■ **HOW TO COMPLETE THIS TASK**: Return exactly those lines of the material below that fall between the line holding "at the other" and the line holding "path.add(new THREE.QuadraticBezierCurve3(bendStart, new", inclusive.

SUPPLIED INFORMATION Block Start

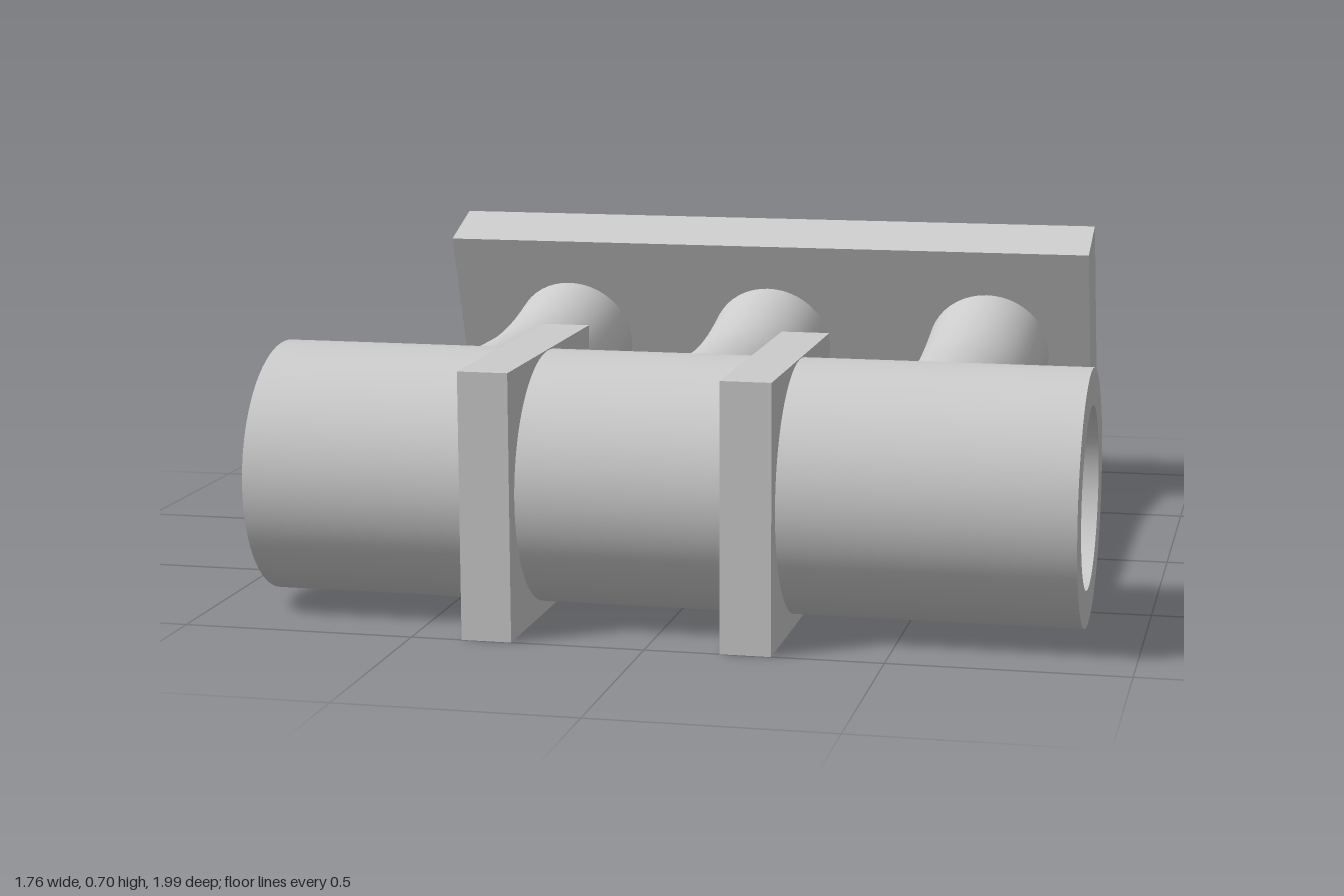
import * as THREE from 'three';
import { toCreasedNormals } from 'three/addons/utils/BufferGeometryUtils.js';

export function createModel() {
  const model = new THREE.Group();
  model.name = 'pipeManifold';
  const material = new THREE.MeshStandardMaterial({ color: 0xcccccc });

  const add = (name, geometry, x, y, z, parent = model) => {
    const mesh = new THREE.Mesh(geometry, material);
    mesh.name = name;
    mesh.position.set(x, y, z);
    parent.add(mesh);
    return mesh;
  };

  // Main header: closed at one end, with a blind bore at the other
  const profile = [
    [0, -0.88], [0.272, -0.88], [0.272, 0.88],
    [0.193, 0.88], [0.193, 0.66], [0, 0.66],
  ].map(([r, h]) => new THREE.Vector2(r, h));
  const header = toCreasedNormals(new THREE.LatheGeometry(profile, 72), 0.6);
  add('header', header, 0, 0.293, 0.69).rotation.z = -Math.PI / 2;

  // Square support brackets around the header
  for (const x of [-0.337, 0.213]) {
    add('bracket', new THREE.BoxGeometry(0.107, 0.567, 0.65), x, 0.2835, 0.675);
  }

  // Branch pipes: straight out of the header, then curving upward
  const bend = THREE.MathUtils.degToRad(26);
  const end = new THREE.Vector3(0, 0.515, -0.925);
  const bendStart = new THREE.Vector3(0, 0.317, -0.09);
  const path = new THREE.CurvePath();
  path.add(new THREE.LineCurve3(new THREE.Vector3(0, 0.317, 0.55), bendStart));
  path.add(new THREE.QuadraticBezierCurve3(bendStart, new THREE.Vector3(0, 0.317, -0.519), end));
  const pipeGeometry = new THREE.TubeGeometry(path, 60, 0.156, 48);
  const capGeometry = new THREE.CircleGeometry(0.156, 48);

  for (const x of [-0.57, -0.051, 0.505]) {
    const branch = new THREE.Group();
    branch.name = 'branchPipe';
    branch.position.x = x;
    branch.scale.x = 0.97;
    model.add(branch);
    add('pipe', pipeGeometry, 0, 0, 0, branch);
    add('pipeEnd', capGeometry, end.x, end.y, end.z, branch).rotation.x = Math.PI + bend;
  }

  // Tilted flange plate joining the three branches
  add('flange', new THREE.BoxGeometry(1.628, 0.619, 0.16), -0.054, 0.38, -0.674).rotation.x = 0.344;

  return model;
}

SUPPLIED INFORMATION Block End

■ **COMPLETED TASK**:
  // Main header: closed at one end, with a blind bore at the other
  const profile = [
    [0, -0.88], [0.272, -0.88], [0.272, 0.88],
    [0.193, 0.88], [0.193, 0.66], [0, 0.66],
  ].map(([r, h]) => new THREE.Vector2(r, h));
  const header = toCreasedNormals(new THREE.LatheGeometry(profile, 72), 0.6);
  add('header', header, 0, 0.293, 0.69).rotation.z = -Math.PI / 2;

  // Square support brackets around the header
  for (const x of [-0.337, 0.213]) {
    add('bracket', new THREE.BoxGeometry(0.107, 0.567, 0.65), x, 0.2835, 0.675);
  }

  // Branch pipes: straight out of the header, then curving upward
  const bend = THREE.MathUtils.degToRad(26);
  const end = new THREE.Vector3(0, 0.515, -0.925);
  const bendStart = new THREE.Vector3(0, 0.317, -0.09);
  const path = new THREE.CurvePath();
  path.add(new THREE.LineCurve3(new THREE.Vector3(0, 0.317, 0.55), bendStart));
  path.add(new THREE.QuadraticBezierCurve3(bendStart, new THREE.Vector3(0, 0.317, -0.519), end));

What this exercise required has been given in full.